“The City Council’s public process revealed how deeply Bostonians from all backgrounds treasure the Rose Kennedy Greenway and respect the Greenway Conservancy’s stewardship of the park,” said Boston City Councilor Michelle Wu. “Establishing a BID will add stability to the Conservancy’s funding and will support even greater leadership from the Greenway in equitable access to cultural programming, beautiful open space, and vibrant place-making.”

“This is an important day for the Rose Kennedy Greenway,” said Transportation Secretary and CEO Stephanie Pollack.  “The vote by the Boston City Council sets the Greenway on a path to being financially sustainable and allows MassDOT to focus on capital needs in the future.  We would like to thank the Boston City Council, Mayor Walsh, A Better City and The Conservancy for collaborating with MassDOT to engage property owners and members of the business and non-profit sectors to reach this milestone today.”

“The establishment of a BID is an important next step in the history of the Greenway, an area transformed from an elevated highway into a jewel of a green space that has benefited the entire region,” said A Better City President and CEO Richard A. Dimino. “We are deeply grateful to the Greenway property owners who stepped up and worked diligently to make the vision of shared responsibility a reality, and for the engagement and support of the Boston City Council, particularly Councilors Wu, Edwards, and Flynn. The abutter community looks forward to continuing to work with the Council to preserve and enhance the Greenway in partnership with the City of Boston, MassDOT, and The Conservancy.”

“The Rose Kennedy Greenway plays a vital role as an accessible signature park that brings people together,” said Rose Kennedy Greenway Executive Director Jesse Brackenbury. “The Greenway Business Improvement District will create a strong foundation for funding; the BID, in tandem with the continued generosity of our members and donors, will help ensure that we continue to serve the community through programming, public art, and outstanding park care.”

A Business Improvement District is governed under Massachusetts General Law as a district in which property owners vote to finance supplemental services or enhancements for public spaces. Before reaching a city council or other local governing board, a BID effort must generate support from at least 60 percent of property owners representing at least 51 percent of the total asset value within a proposed BID district. The Greenway BID exceeded these legal thresholds by a significant margin, securing support of 82 percent of owners representing 89 percent of total asset value.

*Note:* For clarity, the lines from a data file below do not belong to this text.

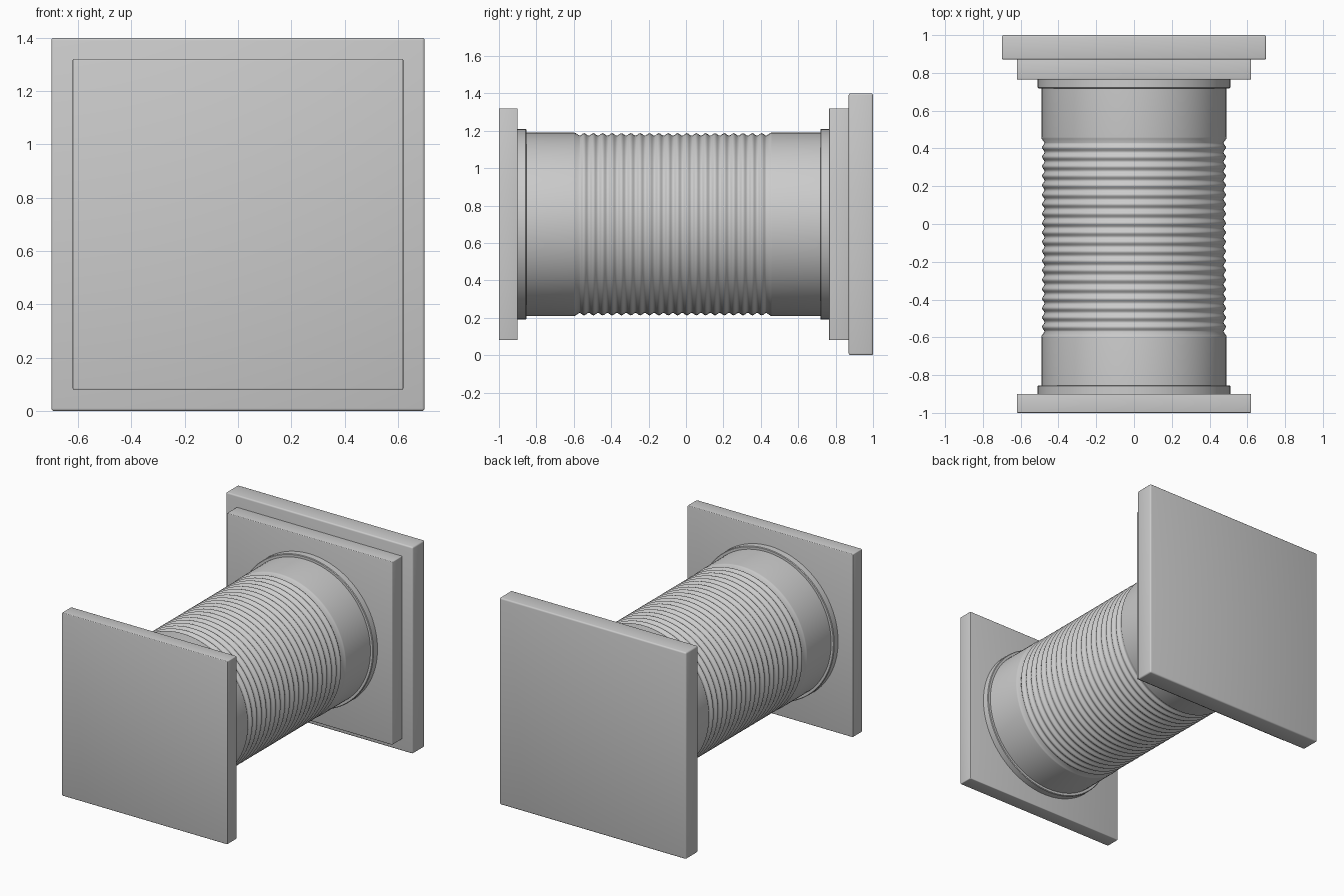
import bpy, bmesh, math

if "Cube" in bpy.data.objects:
    bpy.data.objects.remove(bpy.data.objects["Cube"])

CZ = 0.70      # height of the tube axis
SEG = 96


def finish(name, bm, angle):
    bmesh.ops.recalc_face_normals(bm, faces=bm.faces)
    mesh = bpy.data.meshes.new(name)
    bm.to_mesh(mesh)
    bm.free()
    ob = bpy.data.objects.new(name, mesh)
    bpy.context.collection.objects.link(ob)
    bpy.ops.object.select_all(action='DESELECT')
    ob.select_set(True)
    bpy.context.view_layer.objects.active = ob
    bpy.ops.object.shade_smooth_by_angle(angle=math.radians(angle))
    return ob


def plate(name, half, y0, y1, bevel):
    bm = bmesh.new()
    bmesh.ops.create_cube(bm, size=1)
    for v in bm.verts:
        v.co = (v.co.x * 2 * half, (y0 + y1) / 2 + v.co.y * (y1 - y0), CZ + v.co.z * 2 * half)
    bmesh.ops.bevel(bm, geom=bm.edges[:], offset=bevel, segments=3, profile=0.5, affect='EDGES')
    return finish(name, bm, 35)


def lathe(name, profile, angle=40):
    """Revolve (y, radius) points about the tube axis."""
    bm = bmesh.new()
    rings = []
    for y, r in profile:
        rings.append([bm.verts.new((r * math.cos(2 * math.pi * i / SEG), y,
                                    CZ + r * math.sin(2 * math.pi * i / SEG))) for i in range(SEG)])
    for a, b in zip(rings, rings[1:]):
        for i in range(SEG):
            j = (i + 1) % SEG
            bm.faces.new((a[i], a[j], b[j], b[i]))
    return finish(name, bm, angle)


# Square plates at both ends
plate("front_plate", 0.62, -1.0, -0.9, 0.005)
plate("back_inner_plate", 0.62, 0.765, 0.875, 0.005)
plate("back_wall_plate", 0.70, 0.87, 1.0, 0.01)

# Collars where the tube meets the plates
lathe("front_collar", [(-0.9, 0.51), (-0.858, 0.51), (-0.854, 0.506), (-0.854, 0.48)])
lathe("back_collar", [(0.765, 0.51), (0.722, 0.51), (0.718, 0.506), (0.718, 0.48)])

# Tube with smooth ends and twenty rounded ribs between them
R, MID, AMP = 0.49, 0.4805, 0.0065
RIBS, STEPS, START, PITCH = 20, 8, -0.57, 0.05
END = START + RIBS * PITCH
profile = [(-0.9, R), (START - 0.03, R), (START - 0.022, R - 0.001)]
for k in range(RIBS * STEPS + 1):
    profile.append((START + PITCH * k / STEPS, MID - AMP * math.cos(2 * math.pi * k / STEPS)))
profile += [(END + 0.022, R - 0.001), (END + 0.03, R), (0.77, R)]
lathe("bellows_tube", profile, 60)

A Better City led a comprehensive BID outreach campaign that included close to two dozen meetings with a standing Abutter Committee and individual outreach to each of the 61 owners representing the 50 buildings within the BID district. Over the course of the campaign, A Better City and its abutter partners also drew BID boundary lines, developed a BID Management Plan and funding formula, and fund-raised for BID start-up costs.

The initiation of a BID campaign came together through a June 2017 memorandum of understanding facilitated by public sector leaders and A Better City representing the abutter community. That agreement also put in place a framework for contributions to support the Greenway from MassDOT, the City of Boston, and The Conservancy, whose own-source revenue will continue to make up a majority of future Greenway funds.

Once Mayor Walsh signs the BID into law, assessments will be collected from property owners as part of routine property tax collection beginning in July 2018.